“I’m very happy to go back to the US," said the McLaren driver this week. "I obviously raced there in January at Daytona, and then I went to Barber in Alabama a few weeks ago for the IndyCar test.
"Now, I’m going to another circuit – one of my favourite ones, Austin – for the last time in Formula 1 in the US," he said, contemplating his imminent retirement from F1 at the end of the current season.
“I’m ready to enjoy the magic atmosphere there.

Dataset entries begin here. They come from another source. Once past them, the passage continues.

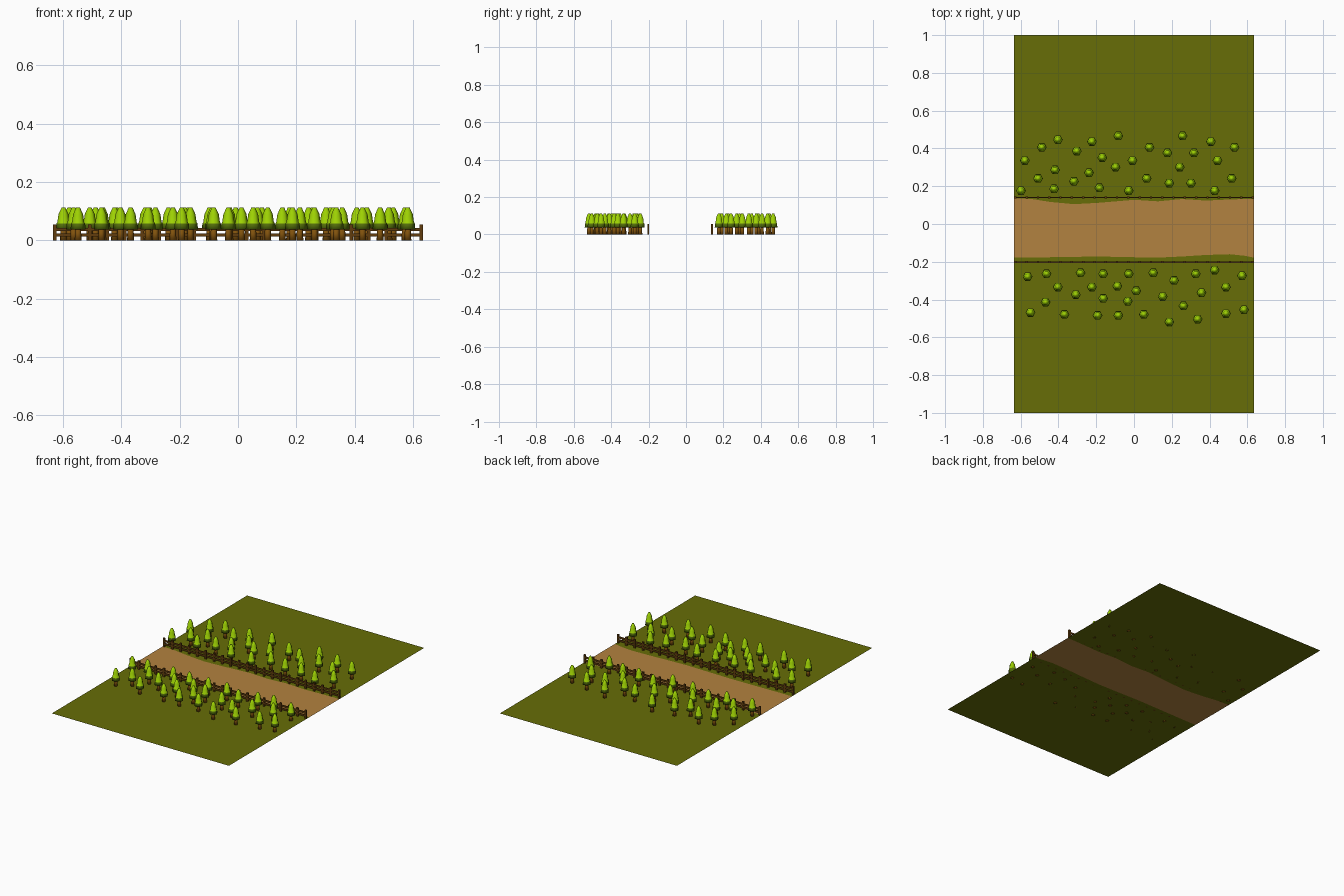
import bpy, bmesh, math
from mathutils import Matrix

if "Cube" in bpy.data.objects:
    bpy.data.objects.remove(bpy.data.objects["Cube"])


def mat(name, c):
    m = bpy.data.materials.new(name)
    m.diffuse_color = (*c, 1)
    m.use_nodes = True
    m.node_tree.nodes["Principled BSDF"].inputs["Base Color"].default_value = m.diffuse_color
    return m


GRASS = mat("olive grass", (0.135, 0.155, 0.002))
DIRT = mat("road dirt", (0.45, 0.225, 0.05))
LEAF = mat("leaf green", (0.34, 0.64, 0.001))
SKIRT = mat("dark leaf green", (0.09, 0.16, 0.003))
BARK = mat("trunk brown", (0.22, 0.085, 0.004))
WOOD = mat("fence wood", (0.12, 0.046, 0.004))


def finish(bm, name, mats):
    me = bpy.data.meshes.new(name)
    bm.to_mesh(me)
    bm.free()
    for m in mats:
        me.materials.append(m)
    ob = bpy.data.objects.new(name, me)
    bpy.context.collection.objects.link(ob)
    return ob


# Ground: columns across x, each split at the wavy road edges
W = 0.635
edges = [(-1, .137, -.178), (-.85, .132, -.178), (-.7, .117, -.176), (-.5, .105, -.174),
         (-.3, .112, -.172), (0, .128, -.176), (.2, .12, -.178), (.4, .132, -.172),
         (.6, .124, -.164), (.8, .13, -.16), (.92, .132, -.168), (1, .132, -.178)]
bm = bmesh.new()
cols = [[bm.verts.new((x * W, y, 0)) for y in (-1, s, n, 1)] for x, n, s in edges]
for a, b in zip(cols, cols[1:]):
    for i in range(3):
        bm.faces.new((a[i], b[i], b[i + 1], a[i + 1])).material_index = int(i == 1)
finish(bm, "ground", [GRASS, DIRT])


# Fences: posts with two rails
def box(bm, c, s):
    bmesh.ops.create_cube(bm, size=1, matrix=Matrix.Translation(c) @ Matrix.Diagonal((*s, 1)))


POSTS = 22
for name, y in (("north_fence", 0.14), ("south_fence", -0.202)):
    bm = bmesh.new()
    for i in range(POSTS):
        x = -0.628 + 1.256 * i / (POSTS - 1)
        box(bm, (x, y, 0.0275), (0.012, 0.01, 0.055))
    for z in (0.018, 0.037):
        box(bm, (0, y, z), (1.26, 0.007, 0.011))
    finish(bm, name, [WOOD])


# Trees: hexagonal trunk and pointed crown with a dark skirt, shared meshes
def lathe(name, profile, mats, dark_below=0):
    bm = bmesh.new()
    rings = [[bm.verts.new((r * math.cos(k * math.pi / 3), r * math.sin(k * math.pi / 3), z))
              for k in range(6)] for r, z in profile]
    for a, b in zip(rings, rings[1:]):
        for k in range(6):
            bm.faces.new((a[k], a[(k + 1) % 6], b[(k + 1) % 6], b[k]))
    bm.faces.new(rings[0][::-1])
    bm.faces.new(rings[-1])
    for f in bm.faces:
        f.smooth = True
        f.material_index = int(f.calc_center_median().z < dark_below)
    return finish(bm, name, mats)


NORTH = [(-.6, .18), (-.58, .34), (-.51, .245), (-.49, .41), (-.425, .19), (-.42, .29),
         (-.405, .45), (-.32, .23), (-.305, .39), (-.24, .275), (-.225, .44), (-.185, .195),
         (-.17, .355), (-.1, .305), (-.085, .47), (-.03, .18), (-.01, .34), (.065, .245),
         (.08, .41), (.175, .38), (.185, .22), (.24, .305), (.255, .47), (.3, .22),
         (.315, .38), (.405, .44), (.425, .18), (.44, .34), (.515, .245), (.53, .41)]
SOUTH = [(-.565, -.275), (-.465, -.26), (-.285, -.255), (-.165, -.26), (-.03, -.26),
         (.1, -.255), (.21, -.295), (.325, -.26), (.425, -.24), (.57, -.27), (-.405, -.33),
         (-.31, -.37), (-.225, -.33), (-.165, -.39), (-.09, -.325), (-.035, -.405),
         (.01, -.35), (.15, -.38), (.26, -.43), (.355, -.36), (.485, -.33), (-.47, -.41),
         (-.55, -.465), (-.37, -.475), (-.195, -.48), (-.085, -.48), (.05, -.475),
         (.185, -.515), (.335, -.5), (.485, -.47), (.58, -.45)]
trunk = lathe("trunk", [(0.012, 0), (0.010, 0.04)], [BARK])
crown = lathe("crown", [(0.026, 0.037), (0.024, 0.058), (0.021, 0.062), (0.017, 0.09),
                        (0.006, 0.113)], [LEAF, SKIRT], 0.059)
for i, (x, y) in enumerate(NORTH + SOUTH):
    for part in (trunk, crown):
        ob = part if i == 0 else part.copy()
        if i:
            bpy.context.collection.objects.link(ob)
        ob.location = (x + .002, y - .004, 0)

For me, it’s always very nice to race in front of the American fans.
"Hopefully we can get back into the points that we need for the constructors’ championship, to help the team and to give us a boost in motivation."
Even that modest ambition of scooping up some points this weekend seems like a tall order given McLaren's ongoing struggles in recent races.

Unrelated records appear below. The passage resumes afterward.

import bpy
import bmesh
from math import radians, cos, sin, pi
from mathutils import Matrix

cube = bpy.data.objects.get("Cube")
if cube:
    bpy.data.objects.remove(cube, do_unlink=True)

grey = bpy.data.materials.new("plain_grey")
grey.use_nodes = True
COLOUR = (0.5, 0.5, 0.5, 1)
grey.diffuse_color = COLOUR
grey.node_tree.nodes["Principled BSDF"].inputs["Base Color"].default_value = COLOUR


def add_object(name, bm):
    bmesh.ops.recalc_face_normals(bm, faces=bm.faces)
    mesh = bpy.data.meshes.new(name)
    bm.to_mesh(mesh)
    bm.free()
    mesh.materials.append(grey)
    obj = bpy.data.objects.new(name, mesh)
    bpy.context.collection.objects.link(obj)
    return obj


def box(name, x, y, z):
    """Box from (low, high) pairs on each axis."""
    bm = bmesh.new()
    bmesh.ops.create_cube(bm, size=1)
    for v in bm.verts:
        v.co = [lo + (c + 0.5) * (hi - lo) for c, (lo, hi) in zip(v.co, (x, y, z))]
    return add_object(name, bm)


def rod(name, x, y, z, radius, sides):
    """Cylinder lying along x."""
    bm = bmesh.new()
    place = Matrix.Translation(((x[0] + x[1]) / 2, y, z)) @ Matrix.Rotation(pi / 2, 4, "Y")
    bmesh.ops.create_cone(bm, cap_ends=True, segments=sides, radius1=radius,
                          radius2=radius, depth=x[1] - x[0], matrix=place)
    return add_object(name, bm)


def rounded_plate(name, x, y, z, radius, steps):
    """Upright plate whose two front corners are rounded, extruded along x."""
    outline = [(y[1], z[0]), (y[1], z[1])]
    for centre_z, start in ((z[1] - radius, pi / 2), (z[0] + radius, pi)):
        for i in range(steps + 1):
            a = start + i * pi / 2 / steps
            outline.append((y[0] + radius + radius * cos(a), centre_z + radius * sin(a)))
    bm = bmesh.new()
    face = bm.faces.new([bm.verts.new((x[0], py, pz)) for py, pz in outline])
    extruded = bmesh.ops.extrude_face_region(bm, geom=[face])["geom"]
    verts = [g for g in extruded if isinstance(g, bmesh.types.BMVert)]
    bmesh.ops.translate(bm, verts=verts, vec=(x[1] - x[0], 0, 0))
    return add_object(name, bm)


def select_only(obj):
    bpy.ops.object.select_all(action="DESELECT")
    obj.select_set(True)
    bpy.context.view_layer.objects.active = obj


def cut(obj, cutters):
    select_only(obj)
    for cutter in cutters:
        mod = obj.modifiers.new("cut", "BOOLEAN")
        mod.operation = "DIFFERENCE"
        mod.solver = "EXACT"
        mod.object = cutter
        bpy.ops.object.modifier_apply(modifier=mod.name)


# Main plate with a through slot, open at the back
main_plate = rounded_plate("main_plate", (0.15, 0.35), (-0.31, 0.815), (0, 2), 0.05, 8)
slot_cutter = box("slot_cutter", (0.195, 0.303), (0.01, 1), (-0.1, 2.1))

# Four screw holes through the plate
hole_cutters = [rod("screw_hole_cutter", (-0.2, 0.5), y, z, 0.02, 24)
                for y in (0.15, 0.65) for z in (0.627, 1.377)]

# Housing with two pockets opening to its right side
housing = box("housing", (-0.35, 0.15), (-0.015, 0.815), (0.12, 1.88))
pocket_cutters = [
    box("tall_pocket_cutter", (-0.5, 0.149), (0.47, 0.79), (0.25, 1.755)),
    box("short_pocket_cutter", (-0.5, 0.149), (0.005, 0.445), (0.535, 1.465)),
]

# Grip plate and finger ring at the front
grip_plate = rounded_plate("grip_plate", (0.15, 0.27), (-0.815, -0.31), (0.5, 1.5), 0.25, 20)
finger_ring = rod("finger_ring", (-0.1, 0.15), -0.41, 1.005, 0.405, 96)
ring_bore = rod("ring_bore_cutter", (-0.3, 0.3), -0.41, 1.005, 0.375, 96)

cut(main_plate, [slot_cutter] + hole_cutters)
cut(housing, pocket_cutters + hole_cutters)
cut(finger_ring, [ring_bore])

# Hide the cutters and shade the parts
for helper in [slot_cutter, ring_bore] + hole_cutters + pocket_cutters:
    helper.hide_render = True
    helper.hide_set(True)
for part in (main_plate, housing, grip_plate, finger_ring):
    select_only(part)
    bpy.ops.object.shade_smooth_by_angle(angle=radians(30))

“We had a very good race in Singapore a couple of weeks ago, but we weren’t in the points in the last two races," he acknowledged. "So in Austin we want to change that."

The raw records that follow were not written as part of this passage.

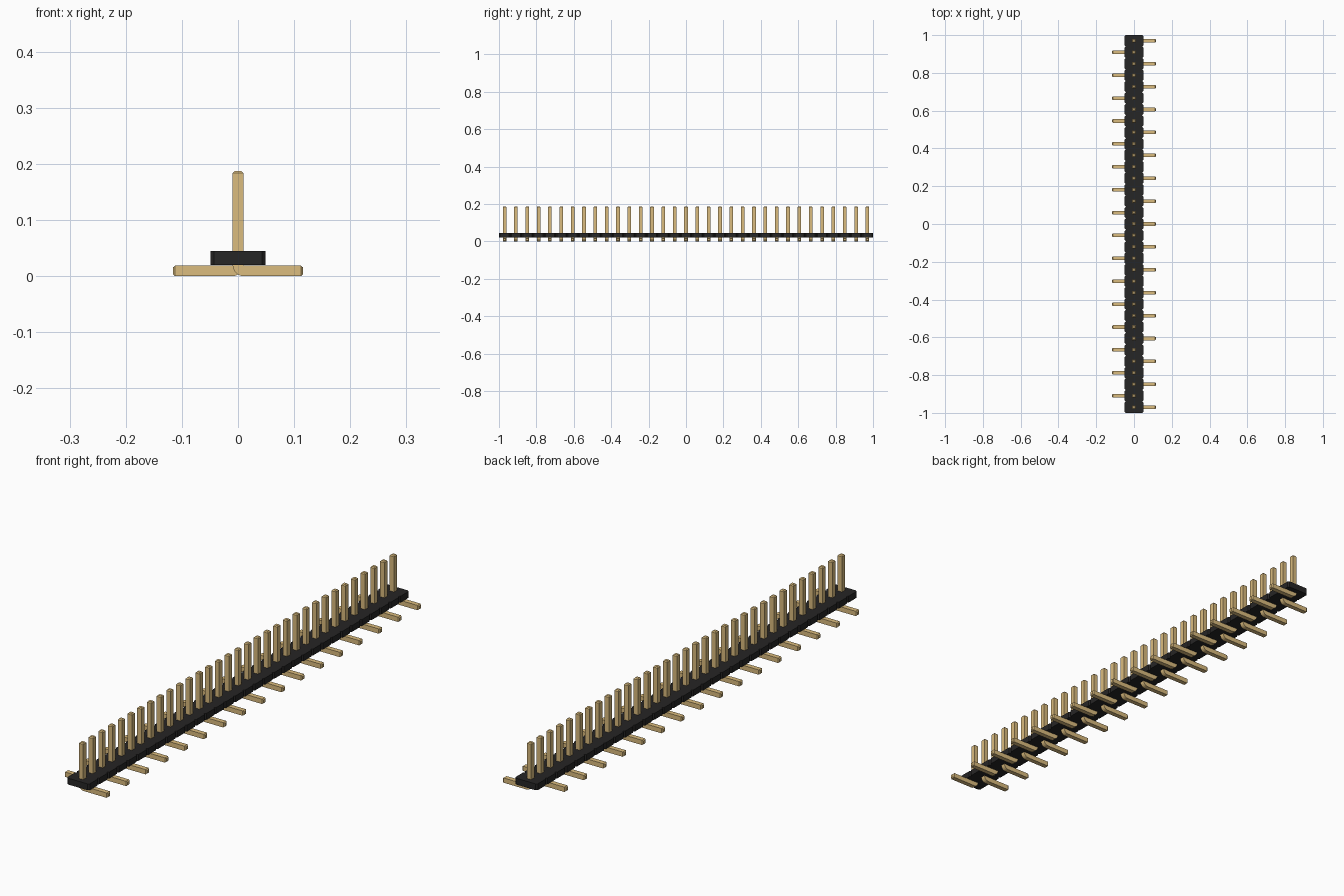
import bpy, bmesh, math
from mathutils import Vector

if "Cube" in bpy.data.objects:
    bpy.data.objects.remove(bpy.data.objects["Cube"], do_unlink=True)

COUNT = 33
PITCH = 2 / COUNT
HALF = 0.0095            # half thickness of a pin
BODY_HALF, BODY_LOW, BODY_HIGH, CHAMFER = 0.049, 0.0195, 0.0445, 0.006


def material(name, rgb):
    mat = bpy.data.materials.new(name)
    mat.use_nodes = True
    mat.diffuse_color = (*rgb, 1)
    mat.node_tree.nodes["Principled BSDF"].inputs["Base Color"].default_value = (*rgb, 1)
    return mat


def finish(bm, name, mat):
    bmesh.ops.recalc_face_normals(bm, faces=bm.faces)
    mesh = bpy.data.meshes.new(name)
    bm.to_mesh(mesh)
    bm.free()
    mesh.materials.append(mat)
    return mesh


def add_object(name, mesh):
    obj = bpy.data.objects.new(name, mesh)
    bpy.context.collection.objects.link(obj)
    return obj


gold = material("pin gold", (0.709, 0.504, 0.210))
black = material("housing black", (0.0195, 0.0188, 0.0188))

# Housing: one strip whose sides are notched between the pins
side = []
for i in range(COUNT):
    y = -1 + i * PITCH
    side += [(BODY_HALF - CHAMFER, y), (BODY_HALF, y + CHAMFER),
             (BODY_HALF, y + PITCH - CHAMFER)]
side.append((BODY_HALF - CHAMFER, 1))
bm = bmesh.new()
# paired rows across the strip keep every top and bottom face a clean quad
rows = [[bm.verts.new((s * x, y, z)) for s, z in
         ((-1, BODY_LOW), (1, BODY_LOW), (1, BODY_HIGH), (-1, BODY_HIGH))]
        for x, y in side]
for a, b in zip(rows, rows[1:]):
    for k in range(4):
        bm.faces.new((a[k], a[(k + 1) % 4], b[(k + 1) % 4], b[k]))
bm.faces.new(rows[0])
bm.faces.new(rows[-1])
add_object("housing", finish(bm, "housing", black))

# Pin: square section swept along a foot, a rounded bend and an upright post
TIP, FOOT_END, TOP = 0.004, 0.116, 0.1875
bend_x, bend_z = HALF + 0.001, 2 * HALF + 0.001
radius = HALF + 0.001
# each station is x, z, angle of the section, and scale of the section
stations = [(FOOT_END, HALF, 0, 0.62), (FOOT_END - TIP, HALF, 0, 1)]
for k in range(9):
    a = math.radians(90 * k / 8)
    stations.append((bend_x - radius * math.sin(a), bend_z - radius * math.cos(a), a, 1))
stations += [(0, TOP - TIP, math.pi / 2, 1), (0, TOP, math.pi / 2, 0.62)]

bm = bmesh.new()
rings = []
for x, z, a, scale in stations:
    across = Vector((math.sin(a), 0, math.cos(a))) * HALF * scale
    wide = Vector((0, HALF * scale, 0))
    rings.append([bm.verts.new(Vector((x, 0, z)) + across * u + wide * v)
                  for u, v in ((-1, -1), (1, -1), (1, 1), (-1, 1))])
for a, b in zip(rings, rings[1:]):
    for k in range(4):
        bm.faces.new((a[k], a[(k + 1) % 4], b[(k + 1) % 4], b[k]))
bm.faces.new(rings[0])
bm.faces.new(rings[-1])
pin_mesh = finish(bm, "pin", gold)

# Feet point alternately to the left and to the right
for i in range(COUNT):
    pin = add_object(f"pin_{i + 1:02d}", pin_mesh)
    pin.location.y = -1 + (i + 0.5) * PITCH
    if i % 2:
        pin.rotation_euler.z = math.pi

It's all a far cry from his weekend in Japan, where he successfully finished on the podium in the FIA World Endurance Championship Six Hours of Fuji race, which had been pulled forward by a week in order to avoid a direct clash with the United States Grand Prix and allow Alonso to participate in both races.
Alonso and his co-drivers Kazuki Nakajima and Sebastien Buemi had to settle for second place in Sunday's race, after being out-paced by the sister #7 Toyota car crewed by Kamui Kobayashi, Mike Conway and Jose Maria Lopez.
"Mega weekend again for the team!," Alonso said on Twitter after the race. "Congrats to car 7 today, very happy for the team.
"A perfect result at the home GP. 1-2 and we extend the advantages in the drivers and constructor championship."
Toyota now has a 14 point lead over Rebellion Racing in the team standings. Alonso, Buemi and Nakajima remain top of the drivers’ championship with 84 points apiece, which is 13 points ahead of their Toyota stablemates.
But Alonso insisted that Toyota didn't have an unfair technical advantage in WEC over its rivals.
“People are always talking about Toyota's dominance, but [on Sunday] SMP and Rebellion were doing the same times as us when they had a clear lap,” Alonso pointed out
“To have a car that's been developed for four months doing the same times as a Toyota with 10 years of development is unfair, if we want to call it that, but today they nailed it.
“Other times they lose three or four minutes more than us in the pitstops during the six hour.
"When they finish three or four laps behind, it looks as if the Toyotas are racing alone, but that's the result of a race that's perfectly executed.”
Unfortunately Alonso can only dream of the days when McLaren used to hold a similar dominant advantage in Formula 1.